(Stored items from a collection)
───

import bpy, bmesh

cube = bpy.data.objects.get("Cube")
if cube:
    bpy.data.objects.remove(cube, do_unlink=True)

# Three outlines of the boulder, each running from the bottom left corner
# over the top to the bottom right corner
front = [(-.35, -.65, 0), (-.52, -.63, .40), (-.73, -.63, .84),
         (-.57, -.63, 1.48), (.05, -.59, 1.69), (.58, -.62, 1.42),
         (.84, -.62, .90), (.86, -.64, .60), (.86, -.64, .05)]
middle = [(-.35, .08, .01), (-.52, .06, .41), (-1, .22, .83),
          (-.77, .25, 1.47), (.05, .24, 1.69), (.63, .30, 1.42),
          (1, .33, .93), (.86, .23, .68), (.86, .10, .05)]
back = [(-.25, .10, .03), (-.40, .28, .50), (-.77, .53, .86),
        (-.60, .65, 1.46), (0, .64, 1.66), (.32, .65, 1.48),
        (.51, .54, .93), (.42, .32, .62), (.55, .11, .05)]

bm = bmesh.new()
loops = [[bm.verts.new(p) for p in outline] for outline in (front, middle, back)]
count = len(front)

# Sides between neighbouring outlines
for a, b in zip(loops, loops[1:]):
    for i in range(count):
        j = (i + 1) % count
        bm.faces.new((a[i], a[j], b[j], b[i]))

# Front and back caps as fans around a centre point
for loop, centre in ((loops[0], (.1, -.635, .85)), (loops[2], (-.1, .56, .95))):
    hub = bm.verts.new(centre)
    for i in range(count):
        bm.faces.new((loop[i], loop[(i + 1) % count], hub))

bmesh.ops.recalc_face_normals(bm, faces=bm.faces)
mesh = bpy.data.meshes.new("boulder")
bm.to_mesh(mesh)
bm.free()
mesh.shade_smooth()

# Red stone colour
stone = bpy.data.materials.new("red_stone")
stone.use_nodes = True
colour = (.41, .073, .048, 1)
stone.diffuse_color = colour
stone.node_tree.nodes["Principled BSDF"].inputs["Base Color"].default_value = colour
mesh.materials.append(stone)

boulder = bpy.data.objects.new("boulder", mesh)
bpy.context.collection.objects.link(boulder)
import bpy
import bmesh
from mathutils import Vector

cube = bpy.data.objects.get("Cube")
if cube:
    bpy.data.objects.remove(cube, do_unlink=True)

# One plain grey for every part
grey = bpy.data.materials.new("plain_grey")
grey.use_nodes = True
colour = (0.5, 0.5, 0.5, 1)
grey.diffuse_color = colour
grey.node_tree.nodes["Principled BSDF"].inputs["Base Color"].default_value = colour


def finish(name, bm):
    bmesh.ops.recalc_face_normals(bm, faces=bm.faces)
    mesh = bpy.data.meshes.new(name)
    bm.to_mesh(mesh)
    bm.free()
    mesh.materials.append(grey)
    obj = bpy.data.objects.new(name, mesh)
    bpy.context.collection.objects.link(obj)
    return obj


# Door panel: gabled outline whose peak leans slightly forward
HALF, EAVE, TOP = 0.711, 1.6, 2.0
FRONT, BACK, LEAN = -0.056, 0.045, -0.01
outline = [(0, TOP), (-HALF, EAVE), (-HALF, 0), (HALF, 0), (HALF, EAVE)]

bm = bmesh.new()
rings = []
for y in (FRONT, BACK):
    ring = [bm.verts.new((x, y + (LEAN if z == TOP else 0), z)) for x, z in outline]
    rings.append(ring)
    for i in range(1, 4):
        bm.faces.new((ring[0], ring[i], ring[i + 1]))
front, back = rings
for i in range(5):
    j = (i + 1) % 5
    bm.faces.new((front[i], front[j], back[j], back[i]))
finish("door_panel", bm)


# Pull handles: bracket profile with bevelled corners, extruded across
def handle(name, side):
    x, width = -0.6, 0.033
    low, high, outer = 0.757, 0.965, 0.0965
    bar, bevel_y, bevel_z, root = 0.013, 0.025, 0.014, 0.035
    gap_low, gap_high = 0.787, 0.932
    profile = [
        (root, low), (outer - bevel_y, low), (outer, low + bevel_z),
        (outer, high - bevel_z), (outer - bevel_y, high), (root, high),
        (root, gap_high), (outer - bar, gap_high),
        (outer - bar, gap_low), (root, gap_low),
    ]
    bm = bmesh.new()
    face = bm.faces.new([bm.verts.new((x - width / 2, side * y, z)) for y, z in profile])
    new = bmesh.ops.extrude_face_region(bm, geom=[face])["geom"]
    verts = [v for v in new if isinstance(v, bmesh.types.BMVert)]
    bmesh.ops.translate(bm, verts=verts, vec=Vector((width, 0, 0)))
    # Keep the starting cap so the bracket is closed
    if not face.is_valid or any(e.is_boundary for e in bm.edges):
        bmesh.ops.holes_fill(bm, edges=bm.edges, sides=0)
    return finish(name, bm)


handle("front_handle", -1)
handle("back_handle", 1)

───

Take the line that contains "if not face.is_valid" and every line after it to the end of the entries above, and reproduce them exactly.

[REPLY]
    if not face.is_valid or any(e.is_boundary for e in bm.edges):
        bmesh.ops.holes_fill(bm, edges=bm.edges, sides=0)
    return finish(name, bm)


handle("front_handle", -1)
handle("back_handle", 1)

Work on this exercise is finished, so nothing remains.